■ **EXERCISE DIRECTIONS**
For this exercise, output exactly the lines from the opening line of the listing through the line with "# Stacked main body", skipping pictures.

*** Opening of WORKING DATA ***

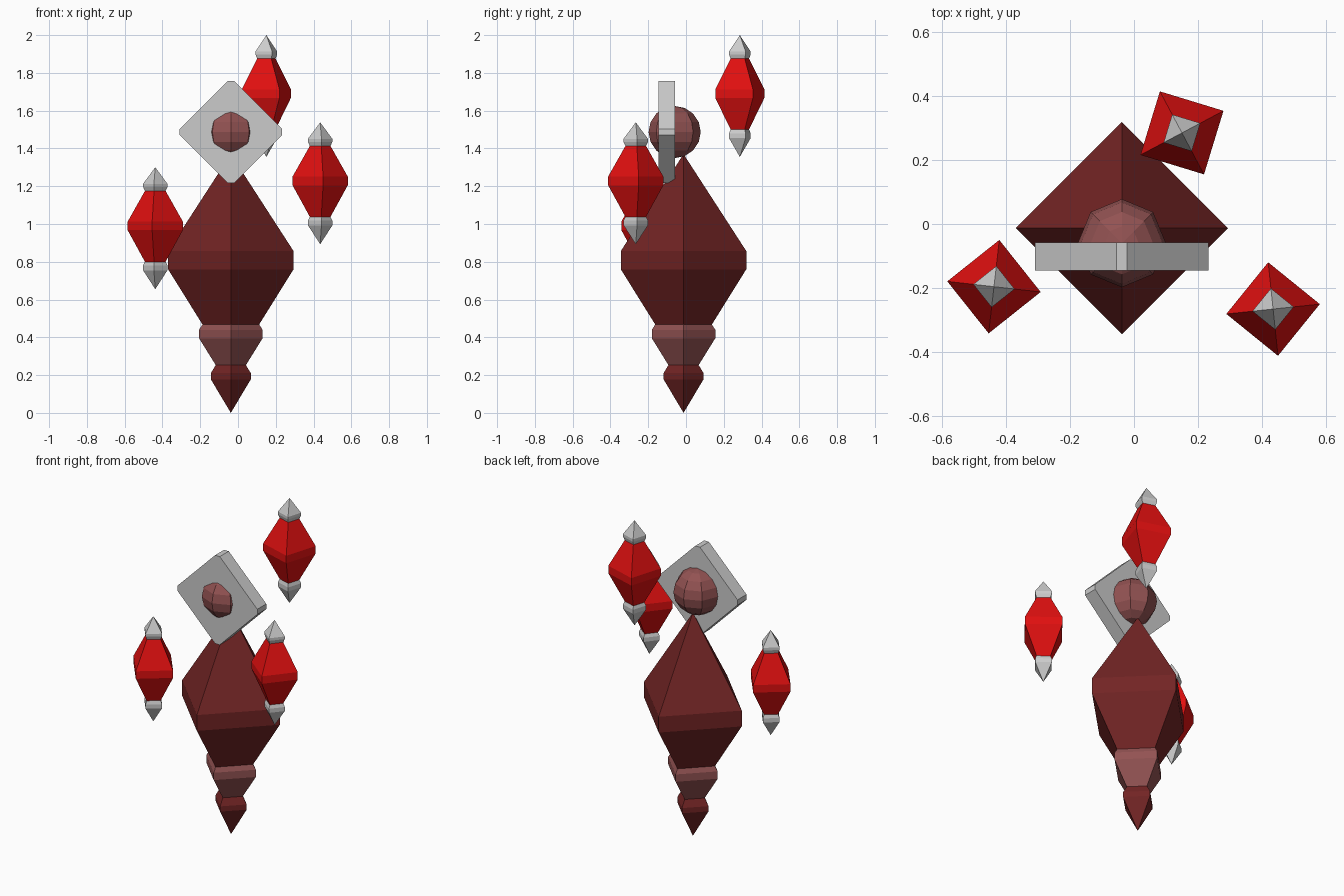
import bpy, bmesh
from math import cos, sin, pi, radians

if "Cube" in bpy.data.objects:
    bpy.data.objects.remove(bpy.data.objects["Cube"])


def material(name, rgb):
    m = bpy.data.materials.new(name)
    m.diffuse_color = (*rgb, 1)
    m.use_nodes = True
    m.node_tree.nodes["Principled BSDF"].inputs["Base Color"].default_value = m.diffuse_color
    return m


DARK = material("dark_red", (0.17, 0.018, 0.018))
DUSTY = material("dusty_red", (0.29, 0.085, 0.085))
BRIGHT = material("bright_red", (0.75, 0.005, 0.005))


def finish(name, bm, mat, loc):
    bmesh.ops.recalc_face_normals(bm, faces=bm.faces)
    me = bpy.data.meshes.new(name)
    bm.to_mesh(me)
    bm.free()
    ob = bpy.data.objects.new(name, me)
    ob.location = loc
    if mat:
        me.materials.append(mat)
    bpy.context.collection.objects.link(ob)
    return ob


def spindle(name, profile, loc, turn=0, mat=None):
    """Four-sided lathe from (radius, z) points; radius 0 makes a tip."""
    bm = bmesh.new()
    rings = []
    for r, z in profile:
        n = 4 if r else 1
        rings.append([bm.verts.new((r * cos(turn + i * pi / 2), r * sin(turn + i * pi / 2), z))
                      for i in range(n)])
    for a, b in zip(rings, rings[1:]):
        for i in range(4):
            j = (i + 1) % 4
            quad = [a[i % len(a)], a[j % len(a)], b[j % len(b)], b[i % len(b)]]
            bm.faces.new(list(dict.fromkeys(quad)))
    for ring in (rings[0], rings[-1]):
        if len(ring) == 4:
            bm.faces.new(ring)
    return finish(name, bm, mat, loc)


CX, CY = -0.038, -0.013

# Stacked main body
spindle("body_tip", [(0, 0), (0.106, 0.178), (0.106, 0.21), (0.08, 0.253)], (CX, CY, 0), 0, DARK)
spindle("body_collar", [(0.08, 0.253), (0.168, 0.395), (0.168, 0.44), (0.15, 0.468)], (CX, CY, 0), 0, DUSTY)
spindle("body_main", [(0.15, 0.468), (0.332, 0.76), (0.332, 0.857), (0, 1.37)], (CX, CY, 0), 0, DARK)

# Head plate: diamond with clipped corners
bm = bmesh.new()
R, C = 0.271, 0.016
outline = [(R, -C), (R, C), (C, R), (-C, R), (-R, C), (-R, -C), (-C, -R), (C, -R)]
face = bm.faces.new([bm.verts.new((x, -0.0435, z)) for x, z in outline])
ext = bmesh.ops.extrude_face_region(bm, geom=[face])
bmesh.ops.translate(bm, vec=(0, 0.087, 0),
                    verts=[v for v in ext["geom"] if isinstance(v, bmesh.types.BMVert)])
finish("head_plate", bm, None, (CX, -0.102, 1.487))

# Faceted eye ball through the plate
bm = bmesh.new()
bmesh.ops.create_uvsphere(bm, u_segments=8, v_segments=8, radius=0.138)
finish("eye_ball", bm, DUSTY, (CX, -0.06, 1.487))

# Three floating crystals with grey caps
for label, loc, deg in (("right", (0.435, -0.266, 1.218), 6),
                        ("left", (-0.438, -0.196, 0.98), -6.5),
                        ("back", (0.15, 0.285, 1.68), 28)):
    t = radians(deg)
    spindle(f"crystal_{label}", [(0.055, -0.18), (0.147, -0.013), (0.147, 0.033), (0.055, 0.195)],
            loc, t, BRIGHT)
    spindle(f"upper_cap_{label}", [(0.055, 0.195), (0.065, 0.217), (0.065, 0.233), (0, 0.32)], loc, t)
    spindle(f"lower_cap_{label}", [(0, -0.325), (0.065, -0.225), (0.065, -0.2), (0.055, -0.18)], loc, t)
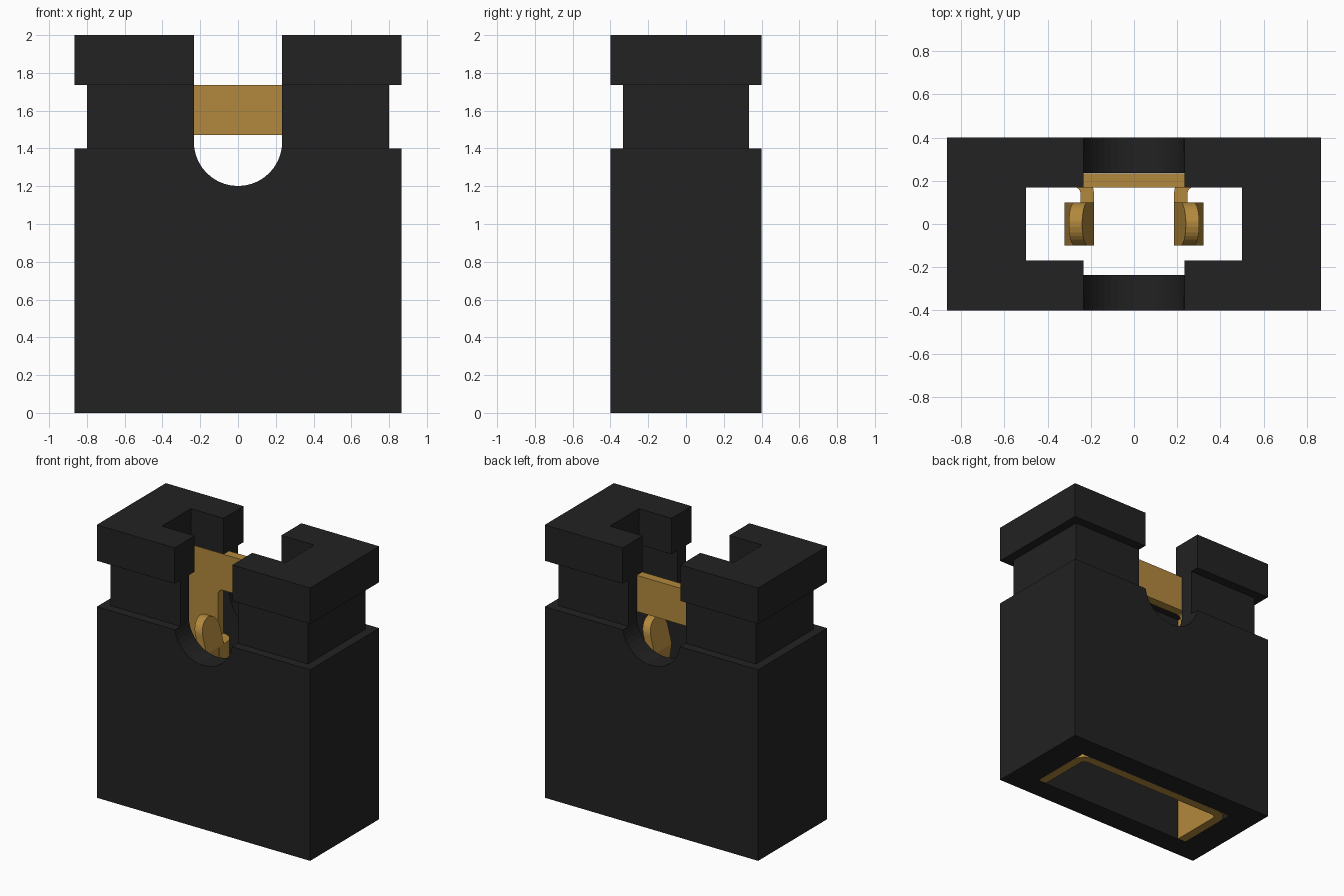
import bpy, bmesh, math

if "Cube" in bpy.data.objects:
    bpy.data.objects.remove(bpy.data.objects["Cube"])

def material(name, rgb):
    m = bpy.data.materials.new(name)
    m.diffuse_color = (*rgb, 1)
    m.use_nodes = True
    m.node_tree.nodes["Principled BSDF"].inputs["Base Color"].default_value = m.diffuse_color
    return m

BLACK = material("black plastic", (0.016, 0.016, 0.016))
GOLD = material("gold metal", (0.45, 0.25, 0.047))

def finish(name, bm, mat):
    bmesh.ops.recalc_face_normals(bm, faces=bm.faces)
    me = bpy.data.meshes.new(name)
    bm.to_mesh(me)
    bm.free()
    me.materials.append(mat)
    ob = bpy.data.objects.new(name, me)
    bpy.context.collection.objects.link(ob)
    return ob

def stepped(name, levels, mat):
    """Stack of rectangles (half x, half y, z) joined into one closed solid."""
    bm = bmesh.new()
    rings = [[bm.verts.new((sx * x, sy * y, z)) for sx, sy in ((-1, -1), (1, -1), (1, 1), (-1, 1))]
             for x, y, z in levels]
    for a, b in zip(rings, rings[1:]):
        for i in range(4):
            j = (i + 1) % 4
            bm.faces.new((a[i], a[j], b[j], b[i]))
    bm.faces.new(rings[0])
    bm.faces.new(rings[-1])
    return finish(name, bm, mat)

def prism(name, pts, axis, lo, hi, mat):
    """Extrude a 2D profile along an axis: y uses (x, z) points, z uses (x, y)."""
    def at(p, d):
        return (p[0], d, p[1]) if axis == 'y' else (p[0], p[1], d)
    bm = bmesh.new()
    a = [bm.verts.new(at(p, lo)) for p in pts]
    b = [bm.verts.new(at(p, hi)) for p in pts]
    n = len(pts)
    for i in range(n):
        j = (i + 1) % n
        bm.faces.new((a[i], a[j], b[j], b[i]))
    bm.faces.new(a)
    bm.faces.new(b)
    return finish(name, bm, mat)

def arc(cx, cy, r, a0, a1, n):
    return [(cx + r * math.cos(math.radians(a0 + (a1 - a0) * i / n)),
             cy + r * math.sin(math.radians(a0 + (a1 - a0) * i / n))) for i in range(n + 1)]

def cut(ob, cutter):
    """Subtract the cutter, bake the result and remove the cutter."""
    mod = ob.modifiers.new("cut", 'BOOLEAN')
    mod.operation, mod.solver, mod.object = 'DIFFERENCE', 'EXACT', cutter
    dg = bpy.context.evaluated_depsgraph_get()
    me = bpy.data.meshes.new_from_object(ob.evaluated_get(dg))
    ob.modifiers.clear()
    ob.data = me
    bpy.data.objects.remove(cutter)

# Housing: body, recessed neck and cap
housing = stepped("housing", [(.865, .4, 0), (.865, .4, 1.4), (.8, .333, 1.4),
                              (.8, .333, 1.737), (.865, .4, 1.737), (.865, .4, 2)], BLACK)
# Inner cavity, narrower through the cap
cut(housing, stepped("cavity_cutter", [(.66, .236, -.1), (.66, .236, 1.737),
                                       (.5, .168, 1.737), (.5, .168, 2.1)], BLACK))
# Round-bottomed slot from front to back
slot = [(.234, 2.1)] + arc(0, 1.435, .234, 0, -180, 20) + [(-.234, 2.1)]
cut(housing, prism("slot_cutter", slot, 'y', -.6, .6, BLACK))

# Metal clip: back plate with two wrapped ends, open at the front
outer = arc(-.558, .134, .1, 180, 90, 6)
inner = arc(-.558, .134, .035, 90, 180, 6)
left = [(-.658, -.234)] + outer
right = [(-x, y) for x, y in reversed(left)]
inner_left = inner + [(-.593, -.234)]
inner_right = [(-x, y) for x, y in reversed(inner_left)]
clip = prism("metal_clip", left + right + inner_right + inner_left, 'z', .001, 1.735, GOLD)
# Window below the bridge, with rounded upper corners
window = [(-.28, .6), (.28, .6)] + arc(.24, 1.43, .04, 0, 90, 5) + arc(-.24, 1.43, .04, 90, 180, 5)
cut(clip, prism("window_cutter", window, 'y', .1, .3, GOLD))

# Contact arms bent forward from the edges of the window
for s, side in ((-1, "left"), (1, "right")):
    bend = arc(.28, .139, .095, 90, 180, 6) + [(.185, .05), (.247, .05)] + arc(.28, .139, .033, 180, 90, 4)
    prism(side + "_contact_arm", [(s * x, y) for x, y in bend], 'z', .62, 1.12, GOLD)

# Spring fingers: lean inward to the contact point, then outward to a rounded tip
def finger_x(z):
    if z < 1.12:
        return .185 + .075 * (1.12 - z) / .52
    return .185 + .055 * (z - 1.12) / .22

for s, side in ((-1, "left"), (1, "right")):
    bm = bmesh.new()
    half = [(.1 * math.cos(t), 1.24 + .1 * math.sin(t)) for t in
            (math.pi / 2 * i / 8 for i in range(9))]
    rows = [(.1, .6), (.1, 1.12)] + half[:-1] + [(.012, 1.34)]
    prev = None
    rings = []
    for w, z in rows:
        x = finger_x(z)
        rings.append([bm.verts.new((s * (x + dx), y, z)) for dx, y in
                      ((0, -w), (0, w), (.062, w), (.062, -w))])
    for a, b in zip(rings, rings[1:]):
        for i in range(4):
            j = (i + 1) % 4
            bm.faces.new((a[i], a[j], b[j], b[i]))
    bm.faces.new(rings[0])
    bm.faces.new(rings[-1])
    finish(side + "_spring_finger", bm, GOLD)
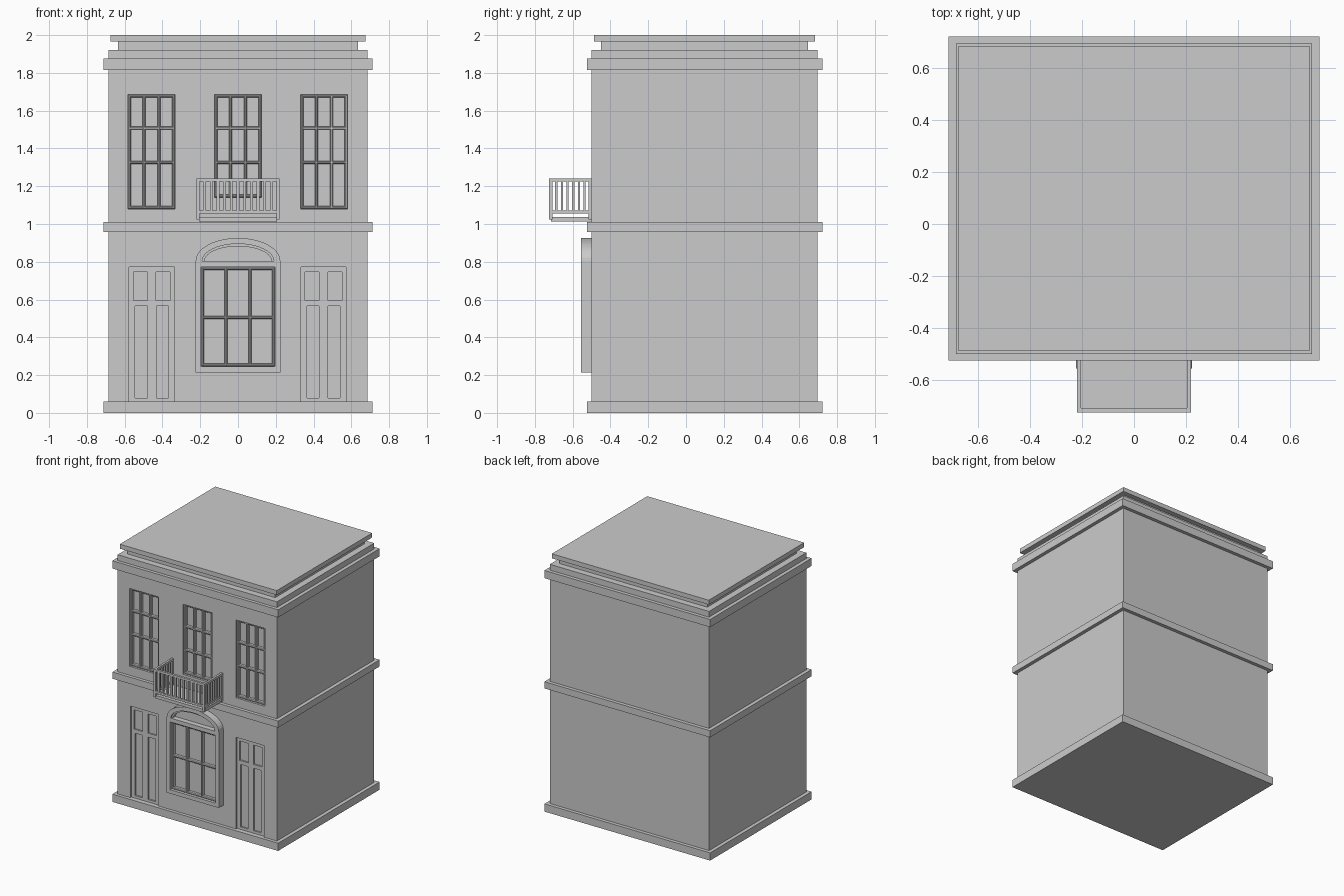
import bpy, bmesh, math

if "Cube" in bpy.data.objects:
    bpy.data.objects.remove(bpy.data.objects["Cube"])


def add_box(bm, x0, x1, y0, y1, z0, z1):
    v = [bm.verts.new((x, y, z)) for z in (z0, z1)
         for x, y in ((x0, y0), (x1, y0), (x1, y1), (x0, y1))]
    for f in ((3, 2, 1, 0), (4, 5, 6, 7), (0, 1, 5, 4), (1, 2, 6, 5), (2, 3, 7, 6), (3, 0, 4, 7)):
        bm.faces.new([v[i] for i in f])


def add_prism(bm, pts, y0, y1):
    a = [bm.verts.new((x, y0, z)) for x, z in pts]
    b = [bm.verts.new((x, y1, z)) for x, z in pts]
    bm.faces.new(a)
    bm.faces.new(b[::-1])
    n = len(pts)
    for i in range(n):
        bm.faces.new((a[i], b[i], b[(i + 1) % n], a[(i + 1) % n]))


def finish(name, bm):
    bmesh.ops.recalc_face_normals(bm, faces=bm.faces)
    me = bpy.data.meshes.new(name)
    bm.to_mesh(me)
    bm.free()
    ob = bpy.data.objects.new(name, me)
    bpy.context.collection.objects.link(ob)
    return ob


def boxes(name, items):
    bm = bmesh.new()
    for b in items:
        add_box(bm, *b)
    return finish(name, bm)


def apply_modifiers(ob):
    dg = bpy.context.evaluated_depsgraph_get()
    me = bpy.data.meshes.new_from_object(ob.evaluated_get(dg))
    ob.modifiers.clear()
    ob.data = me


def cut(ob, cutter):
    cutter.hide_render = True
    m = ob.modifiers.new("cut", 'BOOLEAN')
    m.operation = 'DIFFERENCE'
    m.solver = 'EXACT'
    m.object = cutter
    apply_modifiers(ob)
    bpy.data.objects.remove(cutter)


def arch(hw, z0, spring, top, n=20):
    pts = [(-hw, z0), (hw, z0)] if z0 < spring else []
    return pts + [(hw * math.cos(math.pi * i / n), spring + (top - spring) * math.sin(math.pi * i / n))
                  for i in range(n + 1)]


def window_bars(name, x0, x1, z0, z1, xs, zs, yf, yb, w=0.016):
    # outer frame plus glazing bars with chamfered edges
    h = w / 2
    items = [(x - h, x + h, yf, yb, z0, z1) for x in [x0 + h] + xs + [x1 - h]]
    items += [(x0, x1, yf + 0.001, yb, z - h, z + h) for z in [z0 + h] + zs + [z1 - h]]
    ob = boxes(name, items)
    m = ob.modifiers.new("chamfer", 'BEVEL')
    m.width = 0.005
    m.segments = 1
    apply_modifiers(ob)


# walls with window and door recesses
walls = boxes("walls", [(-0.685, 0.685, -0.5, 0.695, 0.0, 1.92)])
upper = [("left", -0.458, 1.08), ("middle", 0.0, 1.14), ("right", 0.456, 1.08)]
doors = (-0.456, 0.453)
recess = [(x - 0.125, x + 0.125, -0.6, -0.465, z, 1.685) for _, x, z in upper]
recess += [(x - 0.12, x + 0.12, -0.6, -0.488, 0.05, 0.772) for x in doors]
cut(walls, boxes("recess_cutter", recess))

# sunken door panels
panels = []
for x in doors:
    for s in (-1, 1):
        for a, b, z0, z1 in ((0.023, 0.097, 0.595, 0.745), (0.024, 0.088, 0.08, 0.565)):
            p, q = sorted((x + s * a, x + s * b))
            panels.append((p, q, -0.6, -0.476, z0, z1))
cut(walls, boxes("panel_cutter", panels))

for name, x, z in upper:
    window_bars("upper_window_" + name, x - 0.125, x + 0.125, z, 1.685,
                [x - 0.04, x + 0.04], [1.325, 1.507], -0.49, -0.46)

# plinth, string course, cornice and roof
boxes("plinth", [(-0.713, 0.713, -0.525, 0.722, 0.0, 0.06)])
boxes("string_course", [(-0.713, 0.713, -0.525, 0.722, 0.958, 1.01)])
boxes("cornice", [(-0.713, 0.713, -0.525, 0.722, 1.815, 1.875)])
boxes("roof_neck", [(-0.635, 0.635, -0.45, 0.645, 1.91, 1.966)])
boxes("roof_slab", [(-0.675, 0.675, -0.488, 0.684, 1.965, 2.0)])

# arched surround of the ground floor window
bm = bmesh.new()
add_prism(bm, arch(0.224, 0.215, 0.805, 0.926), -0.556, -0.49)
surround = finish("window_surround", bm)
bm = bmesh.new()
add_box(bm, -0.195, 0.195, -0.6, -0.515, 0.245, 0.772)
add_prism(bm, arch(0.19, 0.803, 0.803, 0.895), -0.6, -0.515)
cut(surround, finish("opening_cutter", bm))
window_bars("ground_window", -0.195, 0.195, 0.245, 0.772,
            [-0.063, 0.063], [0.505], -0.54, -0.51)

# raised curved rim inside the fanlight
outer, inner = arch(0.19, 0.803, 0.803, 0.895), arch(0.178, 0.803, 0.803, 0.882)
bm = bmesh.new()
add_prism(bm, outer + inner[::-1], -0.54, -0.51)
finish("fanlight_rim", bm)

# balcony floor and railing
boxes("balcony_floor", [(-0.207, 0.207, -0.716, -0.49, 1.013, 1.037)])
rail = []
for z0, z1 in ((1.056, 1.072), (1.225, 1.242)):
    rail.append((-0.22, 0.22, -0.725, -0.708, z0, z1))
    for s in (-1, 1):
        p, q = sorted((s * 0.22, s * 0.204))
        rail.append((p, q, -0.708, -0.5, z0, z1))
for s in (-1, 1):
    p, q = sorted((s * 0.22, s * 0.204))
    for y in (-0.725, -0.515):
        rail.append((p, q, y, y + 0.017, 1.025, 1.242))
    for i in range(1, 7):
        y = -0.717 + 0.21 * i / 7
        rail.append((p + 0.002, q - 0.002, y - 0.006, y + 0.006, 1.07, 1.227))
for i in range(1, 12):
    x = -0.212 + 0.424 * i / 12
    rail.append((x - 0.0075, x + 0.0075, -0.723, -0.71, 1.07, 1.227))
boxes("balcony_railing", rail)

*** Close of WORKING DATA ***

■ **REPLY TO THE TASK**
import bpy, bmesh
from math import cos, sin, pi, radians

if "Cube" in bpy.data.objects:
    bpy.data.objects.remove(bpy.data.objects["Cube"])


def material(name, rgb):
    m = bpy.data.materials.new(name)
    m.diffuse_color = (*rgb, 1)
    m.use_nodes = True
    m.node_tree.nodes["Principled BSDF"].inputs["Base Color"].default_value = m.diffuse_color
    return m


DARK = material("dark_red", (0.17, 0.018, 0.018))
DUSTY = material("dusty_red", (0.29, 0.085, 0.085))
BRIGHT = material("bright_red", (0.75, 0.005, 0.005))


def finish(name, bm, mat, loc):
    bmesh.ops.recalc_face_normals(bm, faces=bm.faces)
    me = bpy.data.meshes.new(name)
    bm.to_mesh(me)
    bm.free()
    ob = bpy.data.objects.new(name, me)
    ob.location = loc
    if mat:
        me.materials.append(mat)
    bpy.context.collection.objects.link(ob)
    return ob


def spindle(name, profile, loc, turn=0, mat=None):
    """Four-sided lathe from (radius, z) points; radius 0 makes a tip."""
    bm = bmesh.new()
    rings = []
    for r, z in profile:
        n = 4 if r else 1
        rings.append([bm.verts.new((r * cos(turn + i * pi / 2), r * sin(turn + i * pi / 2), z))
                      for i in range(n)])
    for a, b in zip(rings, rings[1:]):
        for i in range(4):
            j = (i + 1) % 4
            quad = [a[i % len(a)], a[j % len(a)], b[j % len(b)], b[i % len(b)]]
            bm.faces.new(list(dict.fromkeys(quad)))
    for ring in (rings[0], rings[-1]):
        if len(ring) == 4:
            bm.faces.new(ring)
    return finish(name, bm, mat, loc)


CX, CY = -0.038, -0.013

# Stacked main body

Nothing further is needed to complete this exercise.